● **Prompt**:
Each line below should be written out again exactly.
━━━━━━
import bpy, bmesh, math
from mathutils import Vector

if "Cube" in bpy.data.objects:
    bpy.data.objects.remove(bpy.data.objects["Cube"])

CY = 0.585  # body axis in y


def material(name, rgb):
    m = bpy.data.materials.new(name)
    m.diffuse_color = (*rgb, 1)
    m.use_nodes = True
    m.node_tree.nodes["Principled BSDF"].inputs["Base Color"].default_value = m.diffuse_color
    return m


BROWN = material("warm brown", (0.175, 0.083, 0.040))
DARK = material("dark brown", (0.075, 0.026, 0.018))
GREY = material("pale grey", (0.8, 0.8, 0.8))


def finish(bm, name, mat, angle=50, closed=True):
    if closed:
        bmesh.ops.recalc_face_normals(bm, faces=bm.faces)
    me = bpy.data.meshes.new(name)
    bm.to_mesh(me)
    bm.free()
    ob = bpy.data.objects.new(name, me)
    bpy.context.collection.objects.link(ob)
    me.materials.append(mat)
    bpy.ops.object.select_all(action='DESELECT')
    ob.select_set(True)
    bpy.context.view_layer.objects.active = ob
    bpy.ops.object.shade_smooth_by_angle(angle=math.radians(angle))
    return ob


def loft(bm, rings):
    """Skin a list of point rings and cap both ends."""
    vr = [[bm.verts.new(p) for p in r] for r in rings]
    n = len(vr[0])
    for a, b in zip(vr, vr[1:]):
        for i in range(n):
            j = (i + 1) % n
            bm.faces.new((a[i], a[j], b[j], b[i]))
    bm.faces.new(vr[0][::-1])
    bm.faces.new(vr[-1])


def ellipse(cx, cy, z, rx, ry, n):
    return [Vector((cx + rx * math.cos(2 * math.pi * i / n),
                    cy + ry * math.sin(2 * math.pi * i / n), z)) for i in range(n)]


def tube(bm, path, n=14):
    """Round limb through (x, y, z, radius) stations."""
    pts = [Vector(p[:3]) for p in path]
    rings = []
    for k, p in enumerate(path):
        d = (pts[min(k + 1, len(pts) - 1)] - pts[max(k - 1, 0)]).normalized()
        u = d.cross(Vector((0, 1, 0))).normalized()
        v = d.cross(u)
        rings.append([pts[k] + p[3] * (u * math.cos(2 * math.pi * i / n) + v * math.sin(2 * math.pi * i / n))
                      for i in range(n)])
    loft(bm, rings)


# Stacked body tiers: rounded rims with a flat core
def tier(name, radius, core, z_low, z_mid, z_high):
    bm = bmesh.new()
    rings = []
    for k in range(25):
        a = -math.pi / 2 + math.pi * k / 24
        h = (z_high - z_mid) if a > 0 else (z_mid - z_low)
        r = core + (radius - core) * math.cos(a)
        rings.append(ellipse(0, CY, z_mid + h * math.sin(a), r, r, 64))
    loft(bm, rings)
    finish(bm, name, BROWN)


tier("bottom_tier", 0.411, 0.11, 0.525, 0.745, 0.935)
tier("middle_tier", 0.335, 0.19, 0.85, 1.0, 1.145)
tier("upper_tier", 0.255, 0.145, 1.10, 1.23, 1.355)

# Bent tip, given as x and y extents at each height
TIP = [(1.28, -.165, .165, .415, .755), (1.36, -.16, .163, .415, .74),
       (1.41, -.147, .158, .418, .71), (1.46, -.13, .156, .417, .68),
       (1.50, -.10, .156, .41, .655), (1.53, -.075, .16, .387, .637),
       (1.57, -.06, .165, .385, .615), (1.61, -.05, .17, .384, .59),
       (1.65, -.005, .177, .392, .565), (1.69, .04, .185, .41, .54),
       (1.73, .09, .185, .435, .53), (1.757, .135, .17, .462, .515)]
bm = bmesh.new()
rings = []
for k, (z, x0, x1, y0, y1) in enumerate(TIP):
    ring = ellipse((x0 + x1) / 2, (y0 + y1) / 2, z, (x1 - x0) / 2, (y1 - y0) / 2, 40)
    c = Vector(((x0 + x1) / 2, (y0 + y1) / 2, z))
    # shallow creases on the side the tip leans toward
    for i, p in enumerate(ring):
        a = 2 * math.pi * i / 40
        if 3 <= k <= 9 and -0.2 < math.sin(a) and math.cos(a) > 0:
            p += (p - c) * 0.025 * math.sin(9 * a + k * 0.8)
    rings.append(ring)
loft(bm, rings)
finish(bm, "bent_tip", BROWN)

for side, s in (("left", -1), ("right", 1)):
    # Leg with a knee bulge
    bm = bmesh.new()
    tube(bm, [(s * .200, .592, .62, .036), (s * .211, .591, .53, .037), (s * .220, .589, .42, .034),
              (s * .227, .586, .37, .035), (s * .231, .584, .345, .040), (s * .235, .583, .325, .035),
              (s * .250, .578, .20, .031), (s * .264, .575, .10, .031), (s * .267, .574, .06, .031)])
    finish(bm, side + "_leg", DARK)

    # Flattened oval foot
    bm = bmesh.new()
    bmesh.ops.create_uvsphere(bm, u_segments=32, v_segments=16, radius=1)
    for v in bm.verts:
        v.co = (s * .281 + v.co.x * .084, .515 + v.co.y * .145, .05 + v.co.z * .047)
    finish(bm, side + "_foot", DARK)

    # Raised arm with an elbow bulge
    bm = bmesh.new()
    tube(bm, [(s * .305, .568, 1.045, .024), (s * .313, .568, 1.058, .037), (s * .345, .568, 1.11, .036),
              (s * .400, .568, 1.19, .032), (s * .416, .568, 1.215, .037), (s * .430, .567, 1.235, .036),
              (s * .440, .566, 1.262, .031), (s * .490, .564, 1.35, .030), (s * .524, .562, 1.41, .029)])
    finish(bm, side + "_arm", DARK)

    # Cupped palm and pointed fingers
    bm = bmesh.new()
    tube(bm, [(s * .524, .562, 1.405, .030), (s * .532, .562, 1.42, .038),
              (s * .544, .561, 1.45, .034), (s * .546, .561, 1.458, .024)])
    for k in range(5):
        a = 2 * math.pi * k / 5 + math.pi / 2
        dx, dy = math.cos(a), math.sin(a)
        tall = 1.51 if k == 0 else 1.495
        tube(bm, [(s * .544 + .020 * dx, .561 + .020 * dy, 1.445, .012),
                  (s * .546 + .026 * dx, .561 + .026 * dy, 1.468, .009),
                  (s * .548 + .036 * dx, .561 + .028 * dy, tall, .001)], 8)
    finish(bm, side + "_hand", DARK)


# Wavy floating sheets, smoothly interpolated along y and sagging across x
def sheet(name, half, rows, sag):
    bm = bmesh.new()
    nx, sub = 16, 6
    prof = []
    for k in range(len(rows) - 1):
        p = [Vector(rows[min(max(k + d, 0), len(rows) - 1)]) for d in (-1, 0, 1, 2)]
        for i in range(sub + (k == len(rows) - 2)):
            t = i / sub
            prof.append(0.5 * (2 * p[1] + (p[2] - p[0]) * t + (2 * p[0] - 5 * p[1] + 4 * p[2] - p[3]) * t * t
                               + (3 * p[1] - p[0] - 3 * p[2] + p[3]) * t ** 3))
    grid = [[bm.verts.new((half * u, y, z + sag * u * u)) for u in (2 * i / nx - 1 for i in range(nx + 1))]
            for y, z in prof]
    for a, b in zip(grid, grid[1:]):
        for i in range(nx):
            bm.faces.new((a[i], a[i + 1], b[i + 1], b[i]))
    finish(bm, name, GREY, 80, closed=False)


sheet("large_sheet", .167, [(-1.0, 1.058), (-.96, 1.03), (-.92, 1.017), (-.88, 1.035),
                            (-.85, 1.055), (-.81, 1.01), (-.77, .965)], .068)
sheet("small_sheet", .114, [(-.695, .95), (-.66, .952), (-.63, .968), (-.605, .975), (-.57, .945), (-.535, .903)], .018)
━━━━━━
● **Response area**:
import bpy, bmesh, math
from mathutils import Vector

if "Cube" in bpy.data.objects:
    bpy.data.objects.remove(bpy.data.objects["Cube"])

CY = 0.585  # body axis in y


def material(name, rgb):
    m = bpy.data.materials.new(name)
    m.diffuse_color = (*rgb, 1)
    m.use_nodes = True
    m.node_tree.nodes["Principled BSDF"].inputs["Base Color"].default_value = m.diffuse_color
    return m


BROWN = material("warm brown", (0.175, 0.083, 0.040))
DARK = material("dark brown", (0.075, 0.026, 0.018))
GREY = material("pale grey", (0.8, 0.8, 0.8))


def finish(bm, name, mat, angle=50, closed=True):
    if closed:
        bmesh.ops.recalc_face_normals(bm, faces=bm.faces)
    me = bpy.data.meshes.new(name)
    bm.to_mesh(me)
    bm.free()
    ob = bpy.data.objects.new(name, me)
    bpy.context.collection.objects.link(ob)
    me.materials.append(mat)
    bpy.ops.object.select_all(action='DESELECT')
    ob.select_set(True)
    bpy.context.view_layer.objects.active = ob
    bpy.ops.object.shade_smooth_by_angle(angle=math.radians(angle))
    return ob


def loft(bm, rings):
    """Skin a list of point rings and cap both ends."""
    vr = [[bm.verts.new(p) for p in r] for r in rings]
    n = len(vr[0])
    for a, b in zip(vr, vr[1:]):
        for i in range(n):
            j = (i + 1) % n
            bm.faces.new((a[i], a[j], b[j], b[i]))
    bm.faces.new(vr[0][::-1])
    bm.faces.new(vr[-1])


def ellipse(cx, cy, z, rx, ry, n):
    return [Vector((cx + rx * math.cos(2 * math.pi * i / n),
                    cy + ry * math.sin(2 * math.pi * i / n), z)) for i in range(n)]


def tube(bm, path, n=14):
    """Round limb through (x, y, z, radius) stations."""
    pts = [Vector(p[:3]) for p in path]
    rings = []
    for k, p in enumerate(path):
        d = (pts[min(k + 1, len(pts) - 1)] - pts[max(k - 1, 0)]).normalized()
        u = d.cross(Vector((0, 1, 0))).normalized()
        v = d.cross(u)
        rings.append([pts[k] + p[3] * (u * math.cos(2 * math.pi * i / n) + v * math.sin(2 * math.pi * i / n))
                      for i in range(n)])
    loft(bm, rings)


# Stacked body tiers: rounded rims with a flat core
def tier(name, radius, core, z_low, z_mid, z_high):
    bm = bmesh.new()
    rings = []
    for k in range(25):
        a = -math.pi / 2 + math.pi * k / 24
        h = (z_high - z_mid) if a > 0 else (z_mid - z_low)
        r = core + (radius - core) * math.cos(a)
        rings.append(ellipse(0, CY, z_mid + h * math.sin(a), r, r, 64))
    loft(bm, rings)
    finish(bm, name, BROWN)


tier("bottom_tier", 0.411, 0.11, 0.525, 0.745, 0.935)
tier("middle_tier", 0.335, 0.19, 0.85, 1.0, 1.145)
tier("upper_tier", 0.255, 0.145, 1.10, 1.23, 1.355)

# Bent tip, given as x and y extents at each height
TIP = [(1.28, -.165, .165, .415, .755), (1.36, -.16, .163, .415, .74),
       (1.41, -.147, .158, .418, .71), (1.46, -.13, .156, .417, .68),
       (1.50, -.10, .156, .41, .655), (1.53, -.075, .16, .387, .637),
       (1.57, -.06, .165, .385, .615), (1.61, -.05, .17, .384, .59),
       (1.65, -.005, .177, .392, .565), (1.69, .04, .185, .41, .54),
       (1.73, .09, .185, .435, .53), (1.757, .135, .17, .462, .515)]
bm = bmesh.new()
rings = []
for k, (z, x0, x1, y0, y1) in enumerate(TIP):
    ring = ellipse((x0 + x1) / 2, (y0 + y1) / 2, z, (x1 - x0) / 2, (y1 - y0) / 2, 40)
    c = Vector(((x0 + x1) / 2, (y0 + y1) / 2, z))
    # shallow creases on the side the tip leans toward
    for i, p in enumerate(ring):
        a = 2 * math.pi * i / 40
        if 3 <= k <= 9 and -0.2 < math.sin(a) and math.cos(a) > 0:
            p += (p - c) * 0.025 * math.sin(9 * a + k * 0.8)
    rings.append(ring)
loft(bm, rings)
finish(bm, "bent_tip", BROWN)

for side, s in (("left", -1), ("right", 1)):
    # Leg with a knee bulge
    bm = bmesh.new()
    tube(bm, [(s * .200, .592, .62, .036), (s * .211, .591, .53, .037), (s * .220, .589, .42, .034),
              (s * .227, .586, .37, .035), (s * .231, .584, .345, .040), (s * .235, .583, .325, .035),
              (s * .250, .578, .20, .031), (s * .264, .575, .10, .031), (s * .267, .574, .06, .031)])
    finish(bm, side + "_leg", DARK)

    # Flattened oval foot
    bm = bmesh.new()
    bmesh.ops.create_uvsphere(bm, u_segments=32, v_segments=16, radius=1)
    for v in bm.verts:
        v.co = (s * .281 + v.co.x * .084, .515 + v.co.y * .145, .05 + v.co.z * .047)
    finish(bm, side + "_foot", DARK)

    # Raised arm with an elbow bulge
    bm = bmesh.new()
    tube(bm, [(s * .305, .568, 1.045, .024), (s * .313, .568, 1.058, .037), (s * .345, .568, 1.11, .036),
              (s * .400, .568, 1.19, .032), (s * .416, .568, 1.215, .037), (s * .430, .567, 1.235, .036),
              (s * .440, .566, 1.262, .031), (s * .490, .564, 1.35, .030), (s * .524, .562, 1.41, .029)])
    finish(bm, side + "_arm", DARK)

    # Cupped palm and pointed fingers
    bm = bmesh.new()
    tube(bm, [(s * .524, .562, 1.405, .030), (s * .532, .562, 1.42, .038),
              (s * .544, .561, 1.45, .034), (s * .546, .561, 1.458, .024)])
    for k in range(5):
        a = 2 * math.pi * k / 5 + math.pi / 2
        dx, dy = math.cos(a), math.sin(a)
        tall = 1.51 if k == 0 else 1.495
        tube(bm, [(s * .544 + .020 * dx, .561 + .020 * dy, 1.445, .012),
                  (s * .546 + .026 * dx, .561 + .026 * dy, 1.468, .009),
                  (s * .548 + .036 * dx, .561 + .028 * dy, tall, .001)], 8)
    finish(bm, side + "_hand", DARK)


# Wavy floating sheets, smoothly interpolated along y and sagging across x
def sheet(name, half, rows, sag):
    bm = bmesh.new()
    nx, sub = 16, 6
    prof = []
    for k in range(len(rows) - 1):
        p = [Vector(rows[min(max(k + d, 0), len(rows) - 1)]) for d in (-1, 0, 1, 2)]
        for i in range(sub + (k == len(rows) - 2)):
            t = i / sub
            prof.append(0.5 * (2 * p[1] + (p[2] - p[0]) * t + (2 * p[0] - 5 * p[1] + 4 * p[2] - p[3]) * t * t
                               + (3 * p[1] - p[0] - 3 * p[2] + p[3]) * t ** 3))
    grid = [[bm.verts.new((half * u, y, z + sag * u * u)) for u in (2 * i / nx - 1 for i in range(nx + 1))]
            for y, z in prof]
    for a, b in zip(grid, grid[1:]):
        for i in range(nx):
            bm.faces.new((a[i], a[i + 1], b[i + 1], b[i]))
    finish(bm, name, GREY, 80, closed=False)


sheet("large_sheet", .167, [(-1.0, 1.058), (-.96, 1.03), (-.92, 1.017), (-.88, 1.035),
                            (-.85, 1.055), (-.81, 1.01), (-.77, .965)], .068)
sheet("small_sheet", .114, [(-.695, .95), (-.66, .952), (-.63, .968), (-.605, .975), (-.57, .945), (-.535, .903)], .018)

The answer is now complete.